Nuclear energy in Germany has been history since mid-April. At one time, up to 20 nuclear power plants fed electricity into the German grid. But all that is over now. The last three nuclear power plants ended their operations on April 15.
To Germany’s Environment Minister Steffi Lemke of the Green Party, the date marks a new dawn: “I think we should now put all our energy into pushing forward photovoltaics, wind power storage, energy saving, and energy efficiency, and stop these backward-looking debates,” she said in a recent radio interview.
April 15 also effectively ended a decadeslong political dispute in Germany. In light of the tense situation on the energy market due to Russia’s war in Ukraine, there are still voices demanding that nuclear power be extended.
And yet, the issue of nuclear energy will linger for Germany for some time yet, as the reactors still have to be dismantled, and the final disposal of the radioactive nuclear waste has not yet been clarified.
Like almost all other countries that have operated, or continue to operate nuclear power plants, Germany has yet to find a place to safely store the spent fuel. Currently, Germany’s nuclear waste is in interim storage at the sites of abandoned power plants, but the law requires that nuclear waste be safely stored in underground repositories for several millennia.

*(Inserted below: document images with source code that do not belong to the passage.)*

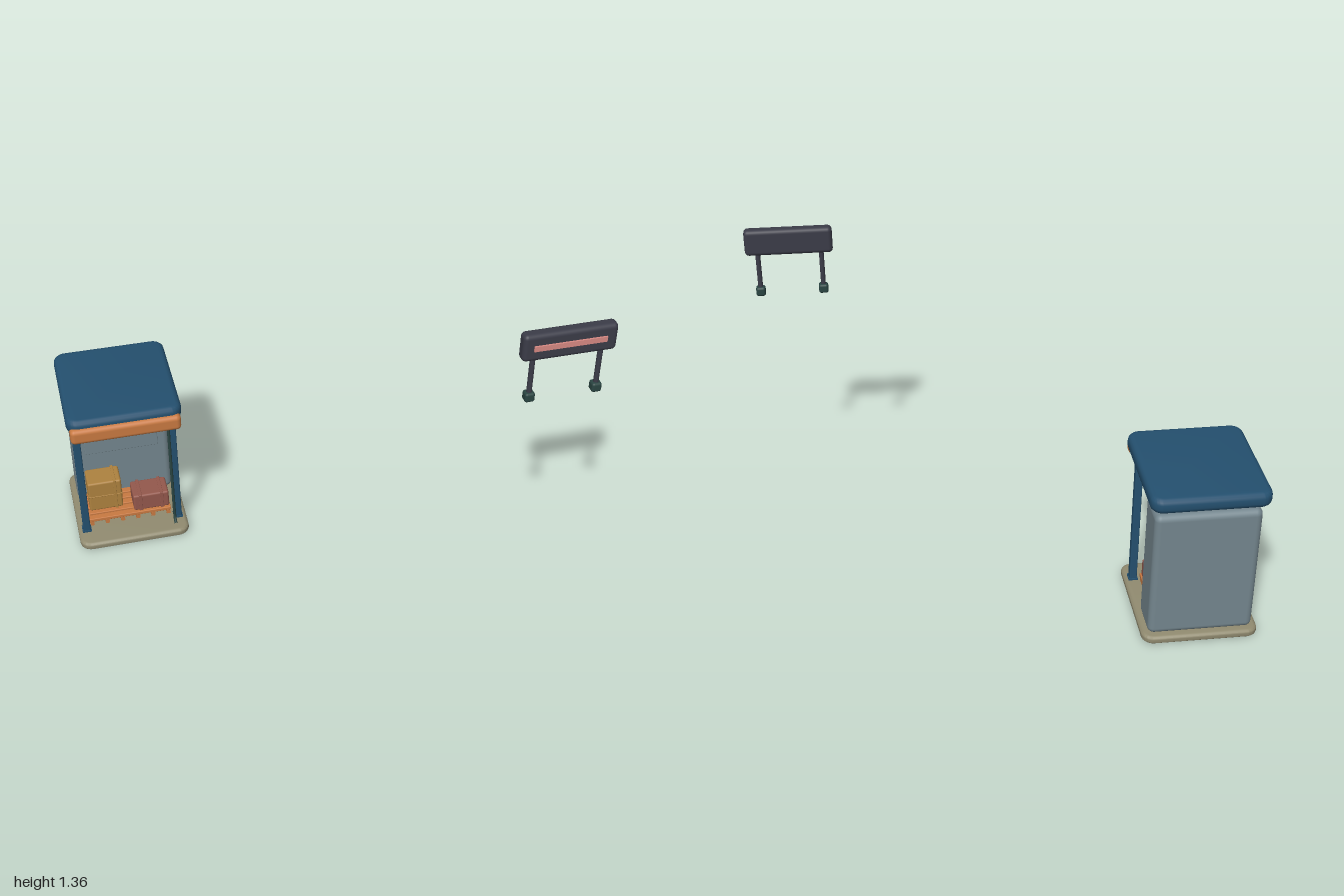
import * as THREE from 'three';
import { toCreasedNormals } from 'three/addons/utils/BufferGeometryUtils.js';
import { RoundedBoxGeometry } from 'three/addons/geometries/RoundedBoxGeometry.js';

const paint = (name, color) => {
  const m = new THREE.MeshStandardMaterial({ color });
  m.name = name;
  return m;
};

export function createModel() {
  const blue = paint('deep blue', 0x24506f);
  const orange = paint('orange', 0xc97a42);
  const grey = paint('slate grey', 0x74868e);
  const stone = paint('stone', 0x918b70);
  const tan = paint('tan', 0xae823f);
  const brick = paint('brick red', 0x94584c);
  const charcoal = paint('charcoal', 0x3b3c48);
  const green = paint('dark green', 0x2a4542);
  const pink = paint('pale red', 0xd88a84);

  const model = new THREE.Group();
  model.name = 'kioskAndSign';
  const group = (name) => {
    const g = new THREE.Group();
    g.name = name;
    model.add(g);
    return g;
  };
  const add = (parent, name, geometry, material, x = 0, y = 0, z = 0) => {
    const mesh = new THREE.Mesh(geometry, material);
    mesh.name = name;
    mesh.position.set(x, y, z);
    parent.add(mesh);
    return mesh;
  };
  // Box given by its min and max on each axis, with softened edges
  const block = (parent, name, material, [x0, x1], [y0, y1], [z0, z1], r = 0) => {
    const s = [x1 - x0, y1 - y0, z1 - z0];
    const geo = r ? new RoundedBoxGeometry(...s, 3, r) : new THREE.BoxGeometry(...s);
    return add(parent, name, geo, material, (x0 + x1) / 2, (y0 + y1) / 2, (z0 + z1) / 2);
  };
  // Horizontal slab with rounded plan corners and bevelled rims
  const slab = (parent, name, material, [x0, x1], [y0, y1], [z0, z1], r, b) => {
    const w = (x1 - x0) / 2 - b, d = (z1 - z0) / 2 - b, q = r - b;
    const s = new THREE.Shape();
    s.absarc(w - q, d - q, q, 0, Math.PI / 2);
    s.absarc(-w + q, d - q, q, Math.PI / 2, Math.PI);
    s.absarc(-w + q, -d + q, q, Math.PI, Math.PI * 1.5);
    s.absarc(w - q, -d + q, q, Math.PI * 1.5, Math.PI * 2);
    s.closePath();
    const geo = new THREE.ExtrudeGeometry(s, {
      depth: y1 - y0 - 2 * b, bevelThickness: b, bevelSize: b, bevelSegments: 3, curveSegments: 6,
    });
    geo.rotateX(-Math.PI / 2);
    add(parent, name, toCreasedNormals(geo, 0.6), material, (x0 + x1) / 2, y0 + b, (z0 + z1) / 2);
  };

  // Kiosk shell
  const kiosk = group('kiosk');
  slab(kiosk, 'base', stone, [-1, -0.52], [0, 0.035], [-0.64, -0.125], 0.05, 0.014);
  slab(kiosk, 'roof', blue, [-1, -0.52], [0.64, 0.705], [-0.648, -0.115], 0.05, 0.022);
  block(kiosk, 'awning', orange, [-0.99, -0.53], [0.603, 0.674], [-0.152, -0.097], 0.02);
  block(kiosk, 'cabinet', grey, [-0.975, -0.545], [0.03, 0.605], [-0.612, -0.437], 0.027);
  block(kiosk, 'cabinetPanel', grey, [-0.922, -0.598], [0.29, 0.44], [-0.438, -0.43], 0.003);

  // Front posts with foot plates, and ceiling lamps
  const middle = -0.76;
  for (const side of [-1, 1]) {
    const x = middle + side * 0.203;
    block(kiosk, 'post', blue, [x - 0.016, x + 0.016], [0.03, 0.65], [-0.247, -0.215], 0.005);
    block(kiosk, 'postFoot', blue, [x - 0.02, x + 0.02], [0.033, 0.042], [-0.252, -0.21]);
    add(kiosk, 'ceilingLamp', new THREE.CylinderGeometry(0.022, 0.022, 0.008, 20), orange,
      middle + side * 0.14, 0.637, -0.272);
  }

  // Drainpipe with a kicked-out foot
  const pipe = new THREE.CurvePath();
  const p = (y, z) => new THREE.Vector3(-0.576, y, z);
  pipe.add(new THREE.LineCurve3(p(0.65, -0.195), p(0.075, -0.195)));
  pipe.add(new THREE.QuadraticBezierCurve3(p(0.075, -0.195), p(0.05, -0.195), p(0.037, -0.172)));
  add(kiosk, 'drainpipe', new THREE.TubeGeometry(pipe, 40, 0.0065, 8), green);

  // Pallet
  const pallet = group('pallet');
  for (let i = 0; i < 6; i++) {
    const x = -0.935 + i * 0.068;
    block(pallet, 'runner', orange, [x - 0.009, x + 0.009], [0.034, 0.055], [-0.435, -0.25]);
  }
  for (let i = 0; i < 5; i++) {
    const z = -0.265 - i * 0.0385;
    block(pallet, 'slat', orange, [-0.945, -0.583], [0.054, 0.07], [z - 0.015, z + 0.015], 0.003);
  }

  // Parcels with raised bands of the same colour
  const parcels = group('parcels');
  block(parcels, 'tallParcel', tan, [-0.935, -0.787], [0.07, 0.221], [-0.416, -0.305], 0.009);
  block(parcels, 'tallParcelBand', tan, [-0.822, -0.81], [0.069, 0.223], [-0.418, -0.303], 0.002);
  block(parcels, 'tallParcelBelt', tan, [-0.937, -0.785], [0.144, 0.15], [-0.418, -0.303], 0.002);
  block(parcels, 'lowParcel', brick, [-0.745, -0.587], [0.07, 0.152], [-0.372, -0.26], 0.009);
  for (const x of [-0.713, -0.619]) {
    block(parcels, 'lowParcelBand', brick, [x - 0.007, x + 0.007], [0.069, 0.154], [-0.374, -0.258], 0.002);
  }

  // Freestanding sign
  const sign = group('sign');
  block(sign, 'signBoard', charcoal, [0.63, 1], [1.24, 1.355], [0.59, 0.643], 0.018);
  block(sign, 'signStrip', pink, [0.67, 0.955], [1.289, 1.311], [0.642, 0.65]);
  for (const x of [0.68, 0.948]) {
    add(sign, 'signLeg', new THREE.CylinderGeometry(0.0105, 0.0105, 0.18, 14), charcoal, x, 1.165, 0.617);
    block(sign, 'signFoot', green, [x - 0.02, x + 0.02], [1.05, 1.09], [0.597, 0.637], 0.01);
  }
  return model;
}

“The interim storage facilities are designed to last for quite some time,” Wolfram König, president of the Federal Office for the Safety of Nuclear Waste Disposal (BASE), told DW. “They are supposed to bridge the time until a final repository is available. … What we are looking for is geological depth, a suitable layer of salt, in granite or in clay rock, which will ensure that no radioactive substances reach the surface again for an indefinitely long period of time.”

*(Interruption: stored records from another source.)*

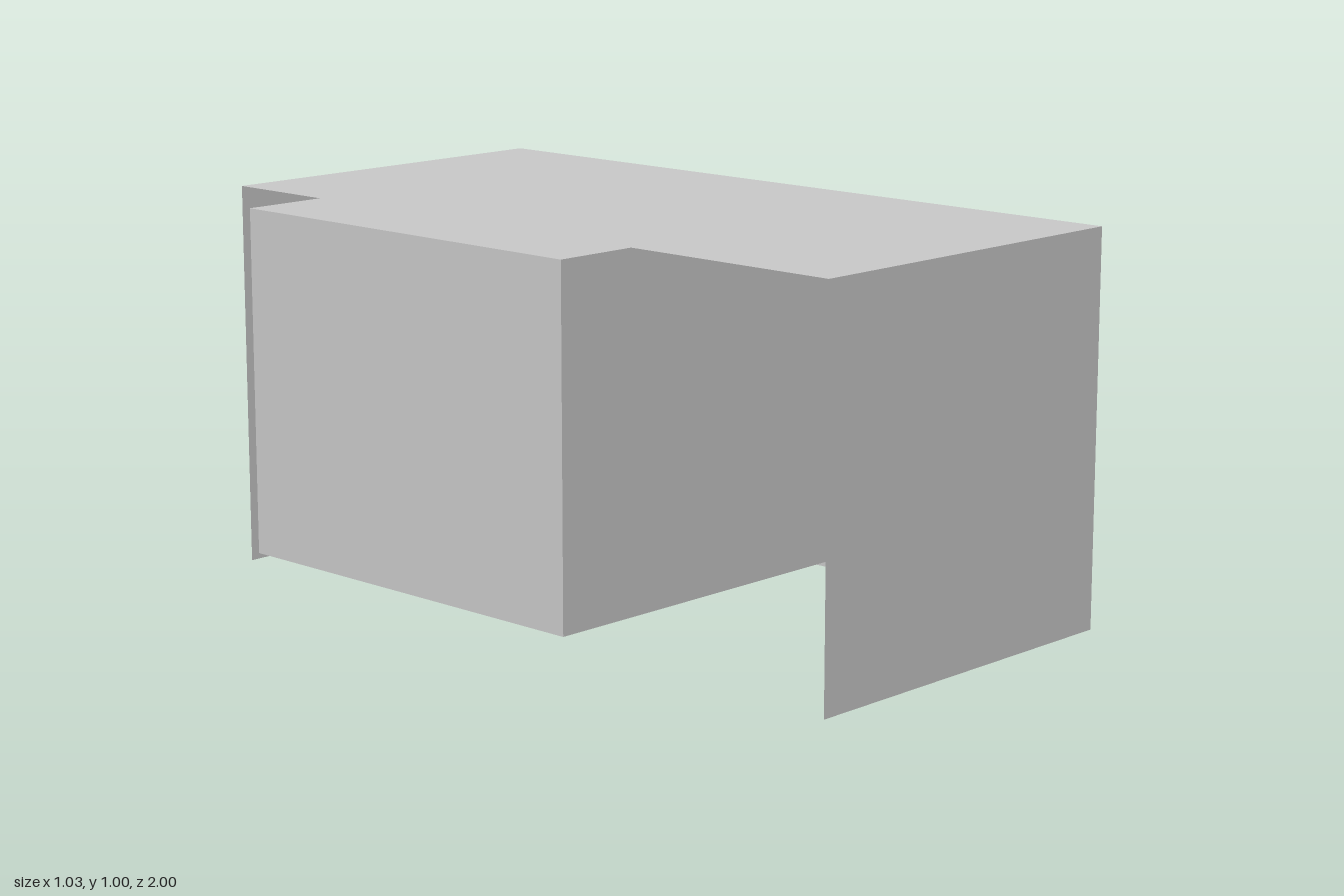
import * as THREE from 'three';

const material = new THREE.MeshStandardMaterial({ color: 0xcccccc, side: THREE.DoubleSide, flatShading: true });
const BACK = -0.517, FRONT = 0.481, DRAWER_FRONT = 0.515;

// Box of thin sheets from min to max, keeping only the listed sides
// (0 +x, 1 -x, 2 +y, 3 -y, 4 +z, 5 -z)
function sheetBox(name, min, max, sides) {
  const size = max.map((v, i) => v - min[i]);
  const geometry = new THREE.BoxGeometry(...size);
  geometry.translate(...min.map((v, i) => v + size[i] / 2));
  const index = Array.from(geometry.index.array);
  geometry.setIndex(sides.flatMap((s) => index.slice(s * 6, s * 6 + 6)));
  geometry.clearGroups();
  const mesh = new THREE.Mesh(geometry, material);
  mesh.name = name;
  return mesh;
}

// Rectangle outline in the front plane, with u = -z
function rectangle(PathType, { y0, y1, z0, z1 }) {
  return new PathType([[-z1, y0], [-z0, y0], [-z0, y1], [-z1, y1]].map(([u, y]) => new THREE.Vector2(u, y)));
}

export function createModel() {
  const desk = new THREE.Group();
  desk.name = 'desk';

  const kneeHole = { y0: 0.025, y1: 0.945, z0: -0.97, z1: 0.172 };
  const drawers = [[0.028, 0.33], [0.347, 0.636], [0.652, 0.942]]
    .map(([y0, y1]) => ({ y0, y1, z0: 0.186, z1: 0.968 }));

  // Desk top and two end panels, open at the back and underneath
  desk.add(sheetBox('topAndEndPanels', [BACK, 0, -1], [FRONT, 1, 1], [2, 4, 5]));

  // Front frame with openings for the knee hole and drawers
  const outline = rectangle(THREE.Shape, { y0: 0, y1: 1, z0: -1, z1: 1 });
  outline.holes = [kneeHole, ...drawers].map((r) => rectangle(THREE.Path, r));
  const frame = new THREE.Mesh(new THREE.ShapeGeometry(outline), material);
  frame.name = 'frontFrame';
  frame.rotation.y = Math.PI / 2;
  frame.position.x = FRONT;
  desk.add(frame);

  // Knee hole lining, open to the front
  desk.add(sheetBox('kneeHole', [BACK, kneeHole.y0, kneeHole.z0], [FRONT, kneeHole.y1, kneeHole.z1], [1, 2, 3, 4, 5]));

  // Stack of raised drawer fronts
  drawers.forEach(({ y0, y1, z0, z1 }, i) => {
    desk.add(sheetBox(`drawerFront${i + 1}`, [FRONT, y0, z0], [DRAWER_FRONT, y1, z1], [0, 2, 3, 4, 5]));
  });

  return desk;
}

That’s a principle that Germany shares with all of the 30 or so countries that still operate, or have operated nuclear power plants in the past: Radioactive waste is to be disposed of underground. But where exactly? For a long time, Gorleben, located in the Wendland region of Lower Saxony, northeastern Germany, was the site most favored by politicians looking for an underground repository for nuclear waste.
But Gorleben became the location of fierce protests against nuclear energy, so politicians decided a few years ago to abandon the site. Now, the search is on throughout Germany, with more than 90 possible sites under consideration. “We can and must assume that the search process in Germany, with the construction of a final repository, will take approximately as long as we have used nuclear energy, namely 60 years,” König said.
Meanwhile, the dismantling of Germany’s 20 or so nuclear power plants that have been built will also take time. That, according to König, is the responsibility of their operators, who estimate it could take between 10 and 15 years.
So far, reactors have been shut down in Italy, Kazakhstan, and Lithuania, while other countries, including the United Arab Emirates and Belarus, are building new nuclear plants.
But the permanent, safe storage of radioactive waste is an unresolved issue everywhere.
Finland is furthest along in its planning. In a report by German public broadcaster ARD, Vesa Lakaniemi, administrative head in the municipality of Eurajoki, southern Finland, talked about the construction of the final storage facility for nuclear waste in his town: “Whoever profits from electricity must also take responsibility for the waste. And that’s how it is in Finland.” The estimated construction costs for the Eurajoki repository is €3.5 billion ($3.8 billion).
According to the International Atomic Energy Agency (IAEA), there are currently 422 nuclear reactors in operation worldwide, with an average age of about 31 years. The recent “World Nuclear Industry Status Report” said that, despite a few countries building new nuclear power stations, there was no evidence of a “nuclear renaissance.” In 1996, some 17.5% of the world’s energy was produced in nuclear reactors — in 2021 it was below 10%. Nevertheless, the radioactive legacy will keep Germany preoccupied for many years to come.
Note: This article was originally published in German, on 24 April 2023.